Items from a data source
--- START ---

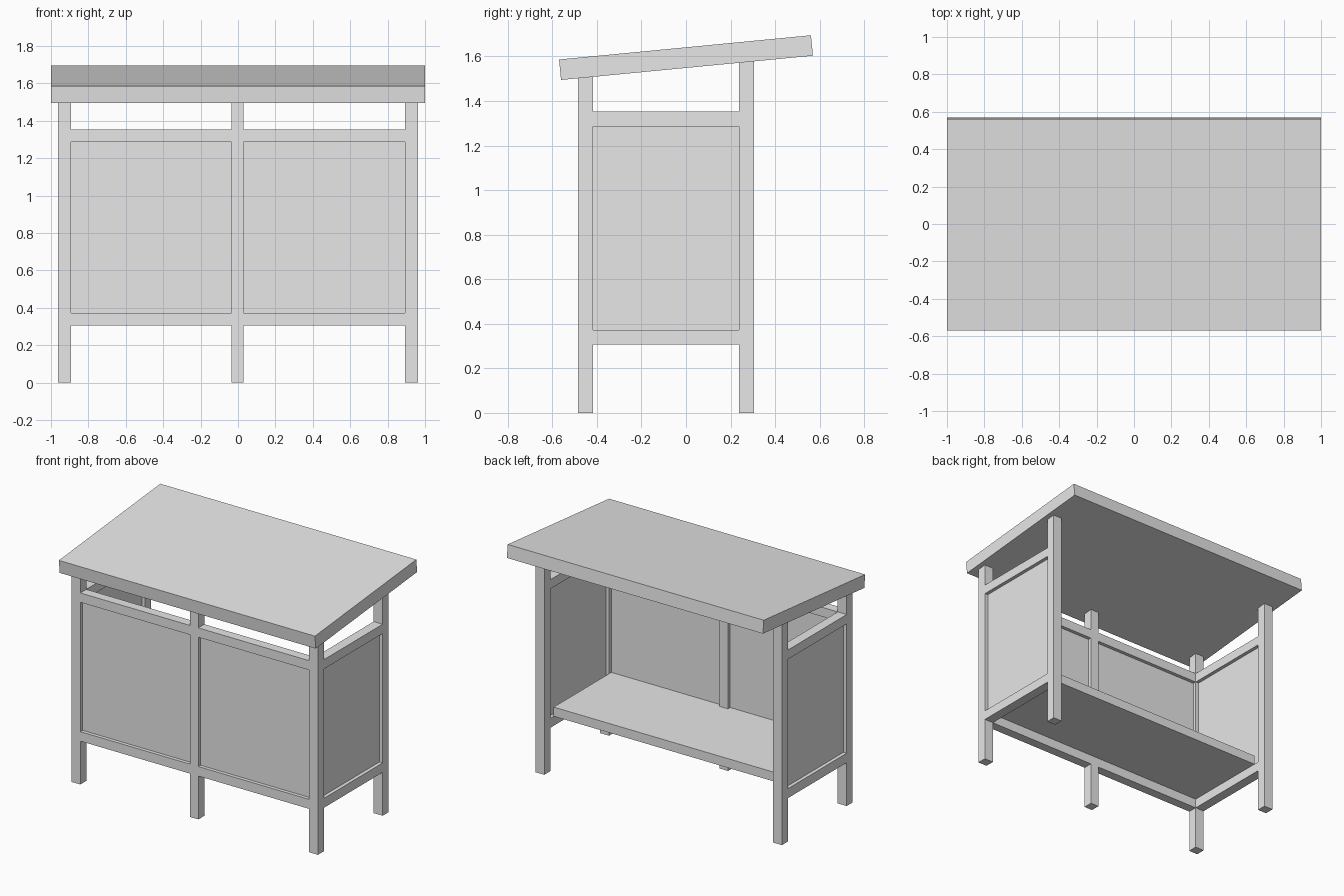
import bpy, bmesh, math

cube = bpy.data.objects.get("Cube")
if cube:
    bpy.data.objects.remove(cube, do_unlink=True)

grey = bpy.data.materials.new("plain_grey")
grey.use_nodes = True
grey.diffuse_color = (0.8, 0.8, 0.8, 1)
grey.node_tree.nodes["Principled BSDF"].inputs["Base Color"].default_value = grey.diffuse_color


def box(name, x, y, z, tilt=0):
    """Box spanning the given (low, high) ranges, tilted about x."""
    mesh = bpy.data.meshes.new(name)
    bm = bmesh.new()
    bmesh.ops.create_cube(bm, size=1)
    bmesh.ops.scale(bm, vec=[b - a for a, b in (x, y, z)], verts=bm.verts)
    bm.to_mesh(mesh)
    bm.free()
    mesh.materials.append(grey)
    ob = bpy.data.objects.new(name, mesh)
    ob.location = [(a + b) / 2 for a, b in (x, y, z)]
    ob.rotation_euler.x = tilt
    bpy.context.collection.objects.link(ob)
    return ob


# Shared dimensions
OUT, IN = 0.963, 0.893                # outer and inner faces of the corner legs
FRONT, BACK = (-0.484, -0.417), (0.238, 0.305)
LOW, HIGH = (0.306, 0.373), (1.286, 1.352)
MIDDLE = (-0.036, 0.029)
RECESS = 0.025
PANEL = (LOW[1], HIGH[0])


def mirrored(side, a, b):
    return tuple(sorted((side * a, side * b)))


# Legs, running up into the roof
for side, label in ((1, "left"), (-1, "right")):
    x = mirrored(side, IN, OUT)
    box(f"front_leg_{label}", x, FRONT, (0, 1.53))
    box(f"back_leg_{label}", x, BACK, (0, 1.6))

    # Side rails and recessed side panel
    between = (FRONT[1], BACK[0])
    box(f"side_lower_rail_{label}", x, between, LOW)
    box(f"side_upper_rail_{label}", x, between, HIGH)
    box(f"side_panel_{label}", mirrored(side, IN + RECESS, OUT - RECESS), between, PANEL)
box("front_leg_middle", MIDDLE, FRONT, (0, 1.53))

# Front rails and recessed front panels, one bay each side of the middle leg
for label, bay in (("left", (MIDDLE[1], IN)), ("right", (-IN, MIDDLE[0]))):
    box(f"front_lower_rail_{label}", bay, FRONT, LOW)
    box(f"front_upper_rail_{label}", bay, FRONT, HIGH)
    box(f"front_panel_{label}", bay, (FRONT[0] + RECESS, FRONT[1] - RECESS), PANEL)

# Bench resting on the lower rails
box("bench", (-IN, IN), (FRONT[1] - RECESS, 0.2), (LOW[1], 0.438))

# Sloping roof slab
box("roof", (-1, 1), (-0.568, 0.568), (1.549, 1.641), math.radians(5.5))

--- END ---

[TASK BRIEF]
The expected result is every record above, word for word, with no pictures in it.

[WRITTEN SOLUTION]
import bpy, bmesh, math

cube = bpy.data.objects.get("Cube")
if cube:
    bpy.data.objects.remove(cube, do_unlink=True)

grey = bpy.data.materials.new("plain_grey")
grey.use_nodes = True
grey.diffuse_color = (0.8, 0.8, 0.8, 1)
grey.node_tree.nodes["Principled BSDF"].inputs["Base Color"].default_value = grey.diffuse_color


def box(name, x, y, z, tilt=0):
    """Box spanning the given (low, high) ranges, tilted about x."""
    mesh = bpy.data.meshes.new(name)
    bm = bmesh.new()
    bmesh.ops.create_cube(bm, size=1)
    bmesh.ops.scale(bm, vec=[b - a for a, b in (x, y, z)], verts=bm.verts)
    bm.to_mesh(mesh)
    bm.free()
    mesh.materials.append(grey)
    ob = bpy.data.objects.new(name, mesh)
    ob.location = [(a + b) / 2 for a, b in (x, y, z)]
    ob.rotation_euler.x = tilt
    bpy.context.collection.objects.link(ob)
    return ob


# Shared dimensions
OUT, IN = 0.963, 0.893                # outer and inner faces of the corner legs
FRONT, BACK = (-0.484, -0.417), (0.238, 0.305)
LOW, HIGH = (0.306, 0.373), (1.286, 1.352)
MIDDLE = (-0.036, 0.029)
RECESS = 0.025
PANEL = (LOW[1], HIGH[0])


def mirrored(side, a, b):
    return tuple(sorted((side * a, side * b)))


# Legs, running up into the roof
for side, label in ((1, "left"), (-1, "right")):
    x = mirrored(side, IN, OUT)
    box(f"front_leg_{label}", x, FRONT, (0, 1.53))
    box(f"back_leg_{label}", x, BACK, (0, 1.6))

    # Side rails and recessed side panel
    between = (FRONT[1], BACK[0])
    box(f"side_lower_rail_{label}", x, between, LOW)
    box(f"side_upper_rail_{label}", x, between, HIGH)
    box(f"side_panel_{label}", mirrored(side, IN + RECESS, OUT - RECESS), between, PANEL)
box("front_leg_middle", MIDDLE, FRONT, (0, 1.53))

# Front rails and recessed front panels, one bay each side of the middle leg
for label, bay in (("left", (MIDDLE[1], IN)), ("right", (-IN, MIDDLE[0]))):
    box(f"front_lower_rail_{label}", bay, FRONT, LOW)
    box(f"front_upper_rail_{label}", bay, FRONT, HIGH)
    box(f"front_panel_{label}", bay, (FRONT[0] + RECESS, FRONT[1] - RECESS), PANEL)

# Bench resting on the lower rails
box("bench", (-IN, IN), (FRONT[1] - RECESS, 0.2), (LOW[1], 0.438))

# Sloping roof slab
box("roof", (-1, 1), (-0.568, 0.568), (1.549, 1.641), math.radians(5.5))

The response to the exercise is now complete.